#### Source data
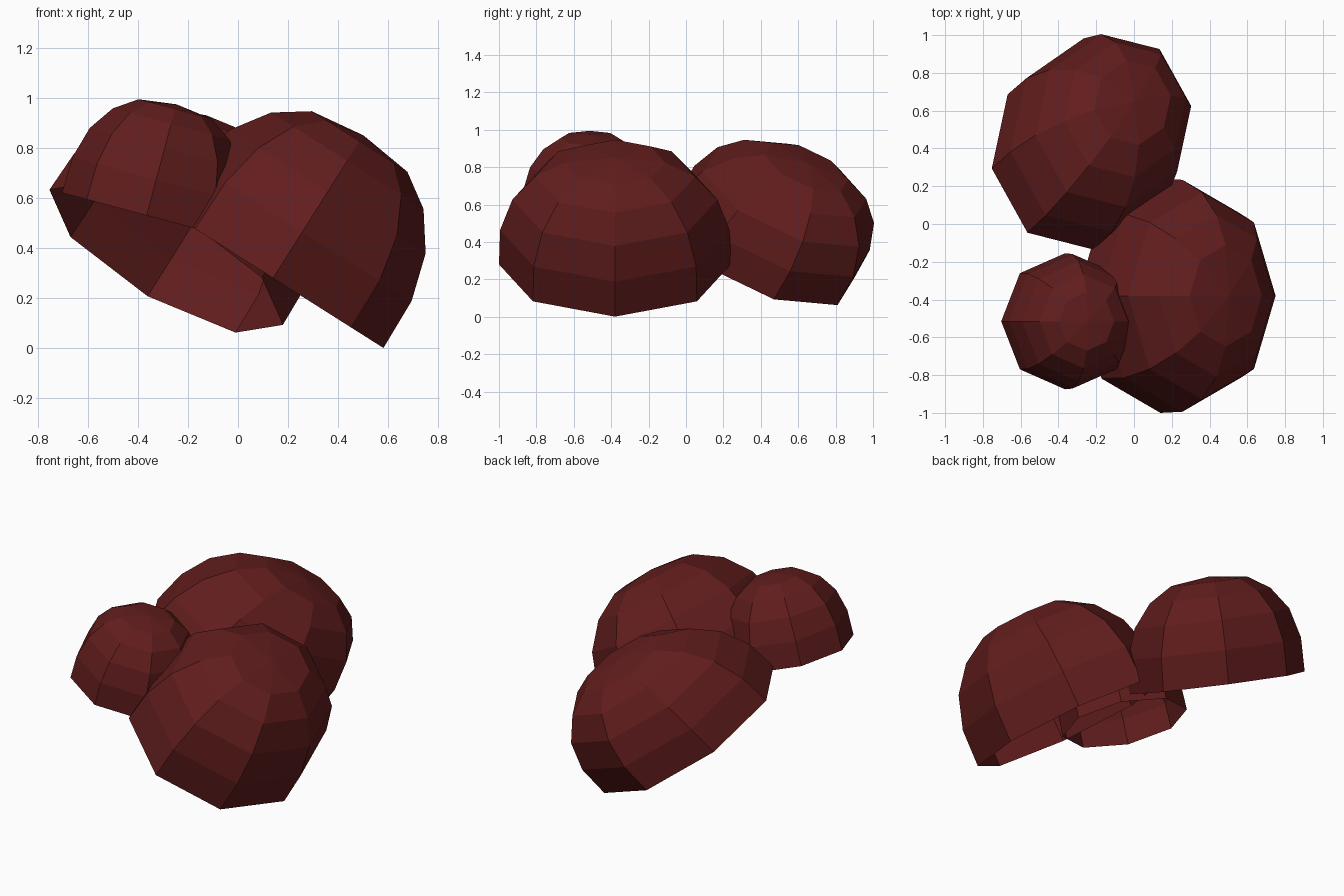
import bpy, bmesh, math
from mathutils import Vector

if "Cube" in bpy.data.objects:
    bpy.data.objects.remove(bpy.data.objects["Cube"])

red = bpy.data.materials.new("dark_red")
red.diffuse_color = (0.12, 0.012, 0.012, 1)
red.use_nodes = True
red.node_tree.nodes["Principled BSDF"].inputs["Base Color"].default_value = red.diffuse_color

# dome profile from rim to crown: (relative radius, relative height)
PROFILE = [(1.0, 0.0), (0.99, 0.323), (0.885, 0.607), (0.69, 0.822), (0.433, 0.957)]
SIDES = 8


def cap(name, rim_centre, up, across, r_across, r_along, rise):
    """Open-bottomed, eight-sided oval dome; rise runs from rim centre to crown."""
    c = Vector(rim_centre)
    n = Vector(up).normalized()
    u = Vector(across)
    u = (u - n * u.dot(n)).normalized()
    v = n.cross(u)
    rise = Vector(rise)
    bm = bmesh.new()
    rings = []
    for r, h in PROFILE:
        ring = []
        for i in range(SIDES):
            a = 2 * math.pi * i / SIDES
            ring.append(bm.verts.new(c + u * (r * r_across * math.cos(a))
                                     + v * (r * r_along * math.sin(a)) + rise * h))
        rings.append(ring)
    crown = bm.verts.new(c + rise)
    for i in range(SIDES):
        j = (i + 1) % SIDES
        for lo, hi in zip(rings, rings[1:]):
            bm.faces.new((lo[i], lo[j], hi[j], hi[i]))
        bm.faces.new((rings[-1][i], rings[-1][j], crown))
    mesh = bpy.data.meshes.new(name)
    bm.to_mesh(mesh)
    bm.free()
    mesh.materials.append(red)
    bpy.context.collection.objects.link(bpy.data.objects.new(name, mesh))


# large cap leaning right
cap("large_cap", (0.14, -0.38, 0.28), (0.535, 0, 0.845), (1, 0, -0.63),
    0.522, 0.62, (0.361, 0, 0.570))
# back cap leaning back and right, with a skewed crown
cap("back_cap", (-0.287, 0.382, 0.363), (0.431, 0.316, 0.847), (0.382, -0.304, -0.081),
    0.495, 0.592, (0.292, 0.272, 0.457))
# small upper cap
cap("small_cap", (-0.365, -0.515, 0.53), (0.259, 0, 0.966), (1, 0, -0.268),
    0.35, 0.36, (0.119, 0, 0.444))
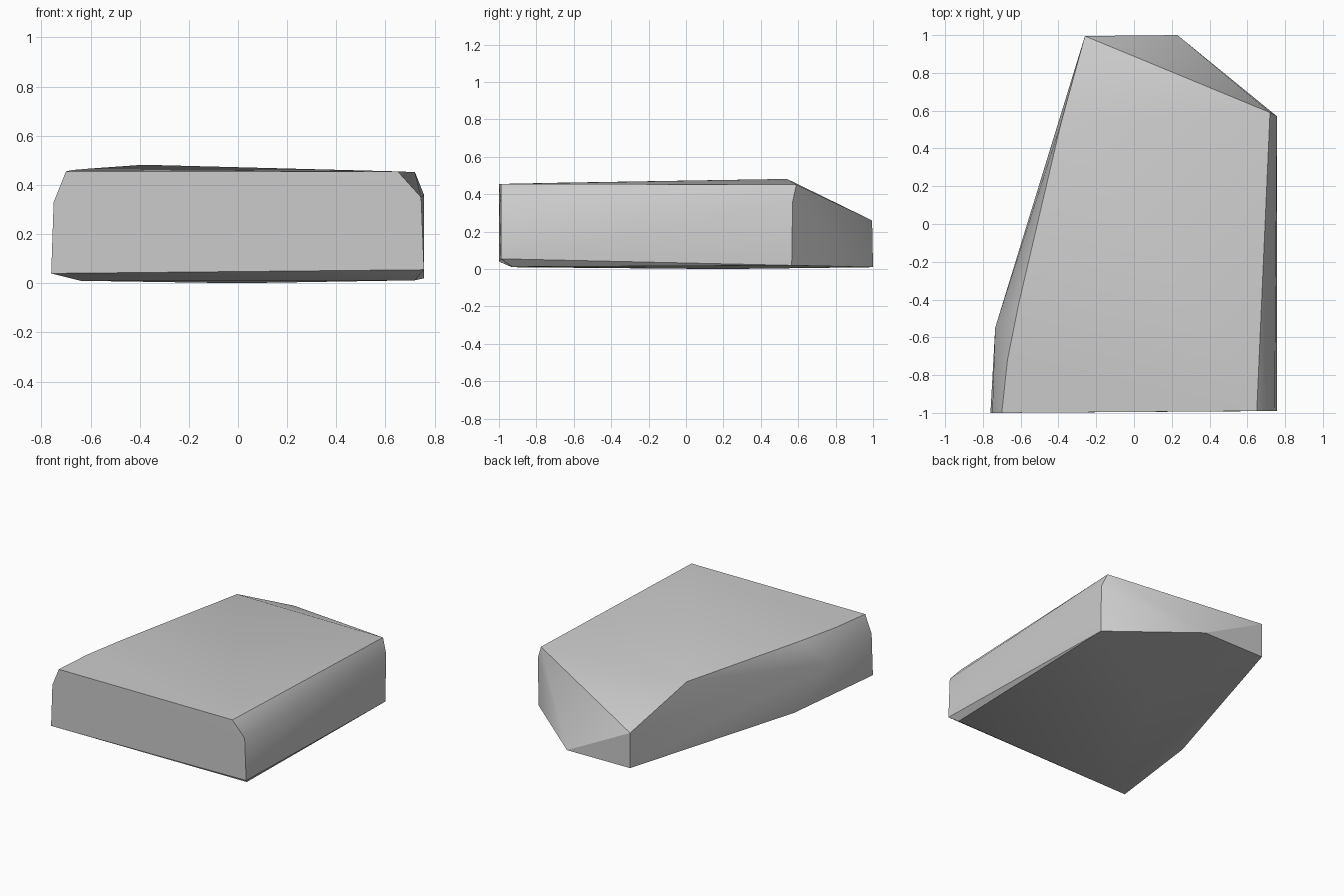
import bpy
import bmesh
import math

# Remove the default cube
cube = bpy.data.objects.get("Cube")
if cube:
    bpy.data.objects.remove(cube, do_unlink=True)

# Plain stone grey
stone = bpy.data.materials.new("stone_grey")
stone.use_nodes = True
grey = (0.6, 0.6, 0.6, 1)
stone.diffuse_color = grey
bsdf = stone.node_tree.nodes["Principled BSDF"]
bsdf.inputs["Base Color"].default_value = grey

# Corners of the chipped slab, grouped by the cut they belong to
front_cut = [(-0.76, -1, 0.04), (-0.75, -1, 0.33), (-0.7, -1, 0.455),
             (0.65, -0.99, 0.455), (0.745, -0.99, 0.35), (0.757, -0.99, 0.055)]
left_shoulder = [(-0.735, -0.55, 0.29), (-0.67, -0.72, 0.461),
                 (-0.61, -0.42, 0.466), (-0.385, 0.54, 0.482)]
right_corner = [(0.72, 0.59, 0.452), (0.757, 0.57, 0.36), (0.757, 0.565, 0.02)]
back_cut = [(-0.26, 0.995, 0.26), (-0.26, 0.995, 0.012), (0.23, 1, 0.01)]
underside = [(-0.65, -0.28, 0.02), (-0.64, -0.93, 0.01),
             (0.72, -0.93, 0.012), (0, 0.2, 0)]

# Wrap the corners into one solid rock
bm = bmesh.new()
for corner in front_cut + left_shoulder + right_corner + back_cut + underside:
    bm.verts.new(corner)
hull = bmesh.ops.convex_hull(bm, input=bm.verts)
loose = [v for v in bm.verts if not v.link_faces]
bmesh.ops.delete(bm, geom=loose, context="VERTS")
bmesh.ops.recalc_face_normals(bm, faces=bm.faces)
mesh = bpy.data.meshes.new("rock_slab")
bm.to_mesh(mesh)
bm.free()
mesh.materials.append(stone)

rock = bpy.data.objects.new("rock_slab", mesh)
bpy.context.collection.objects.link(rock)

# Soft worn shoulders, crisp broken edges
bpy.ops.object.select_all(action="DESELECT")
rock.select_set(True)
bpy.context.view_layer.objects.active = rock
bpy.ops.object.shade_smooth_by_angle(angle=math.radians(34))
########
◆ Exercise description: Reproduce the data above exactly, leaving out any picture in it.

◆ Expected answer:
import bpy, bmesh, math
from mathutils import Vector

if "Cube" in bpy.data.objects:
    bpy.data.objects.remove(bpy.data.objects["Cube"])

red = bpy.data.materials.new("dark_red")
red.diffuse_color = (0.12, 0.012, 0.012, 1)
red.use_nodes = True
red.node_tree.nodes["Principled BSDF"].inputs["Base Color"].default_value = red.diffuse_color

# dome profile from rim to crown: (relative radius, relative height)
PROFILE = [(1.0, 0.0), (0.99, 0.323), (0.885, 0.607), (0.69, 0.822), (0.433, 0.957)]
SIDES = 8


def cap(name, rim_centre, up, across, r_across, r_along, rise):
    """Open-bottomed, eight-sided oval dome; rise runs from rim centre to crown."""
    c = Vector(rim_centre)
    n = Vector(up).normalized()
    u = Vector(across)
    u = (u - n * u.dot(n)).normalized()
    v = n.cross(u)
    rise = Vector(rise)
    bm = bmesh.new()
    rings = []
    for r, h in PROFILE:
        ring = []
        for i in range(SIDES):
            a = 2 * math.pi * i / SIDES
            ring.append(bm.verts.new(c + u * (r * r_across * math.cos(a))
                                     + v * (r * r_along * math.sin(a)) + rise * h))
        rings.append(ring)
    crown = bm.verts.new(c + rise)
    for i in range(SIDES):
        j = (i + 1) % SIDES
        for lo, hi in zip(rings, rings[1:]):
            bm.faces.new((lo[i], lo[j], hi[j], hi[i]))
        bm.faces.new((rings[-1][i], rings[-1][j], crown))
    mesh = bpy.data.meshes.new(name)
    bm.to_mesh(mesh)
    bm.free()
    mesh.materials.append(red)
    bpy.context.collection.objects.link(bpy.data.objects.new(name, mesh))


# large cap leaning right
cap("large_cap", (0.14, -0.38, 0.28), (0.535, 0, 0.845), (1, 0, -0.63),
    0.522, 0.62, (0.361, 0, 0.570))
# back cap leaning back and right, with a skewed crown
cap("back_cap", (-0.287, 0.382, 0.363), (0.431, 0.316, 0.847), (0.382, -0.304, -0.081),
    0.495, 0.592, (0.292, 0.272, 0.457))
# small upper cap
cap("small_cap", (-0.365, -0.515, 0.53), (0.259, 0, 0.966), (1, 0, -0.268),
    0.35, 0.36, (0.119, 0, 0.444))
import bpy
import bmesh
import math

# Remove the default cube
cube = bpy.data.objects.get("Cube")
if cube:
    bpy.data.objects.remove(cube, do_unlink=True)

# Plain stone grey
stone = bpy.data.materials.new("stone_grey")
stone.use_nodes = True
grey = (0.6, 0.6, 0.6, 1)
stone.diffuse_color = grey
bsdf = stone.node_tree.nodes["Principled BSDF"]
bsdf.inputs["Base Color"].default_value = grey

# Corners of the chipped slab, grouped by the cut they belong to
front_cut = [(-0.76, -1, 0.04), (-0.75, -1, 0.33), (-0.7, -1, 0.455),
             (0.65, -0.99, 0.455), (0.745, -0.99, 0.35), (0.757, -0.99, 0.055)]
left_shoulder = [(-0.735, -0.55, 0.29), (-0.67, -0.72, 0.461),
                 (-0.61, -0.42, 0.466), (-0.385, 0.54, 0.482)]
right_corner = [(0.72, 0.59, 0.452), (0.757, 0.57, 0.36), (0.757, 0.565, 0.02)]
back_cut = [(-0.26, 0.995, 0.26), (-0.26, 0.995, 0.012), (0.23, 1, 0.01)]
underside = [(-0.65, -0.28, 0.02), (-0.64, -0.93, 0.01),
             (0.72, -0.93, 0.012), (0, 0.2, 0)]

# Wrap the corners into one solid rock
bm = bmesh.new()
for corner in front_cut + left_shoulder + right_corner + back_cut + underside:
    bm.verts.new(corner)
hull = bmesh.ops.convex_hull(bm, input=bm.verts)
loose = [v for v in bm.verts if not v.link_faces]
bmesh.ops.delete(bm, geom=loose, context="VERTS")
bmesh.ops.recalc_face_normals(bm, faces=bm.faces)
mesh = bpy.data.meshes.new("rock_slab")
bm.to_mesh(mesh)
bm.free()
mesh.materials.append(stone)

rock = bpy.data.objects.new("rock_slab", mesh)
bpy.context.collection.objects.link(rock)

# Soft worn shoulders, crisp broken edges
bpy.ops.object.select_all(action="DESELECT")
rock.select_set(True)
bpy.context.view_layer.objects.active = rock
bpy.ops.object.shade_smooth_by_angle(angle=math.radians(34))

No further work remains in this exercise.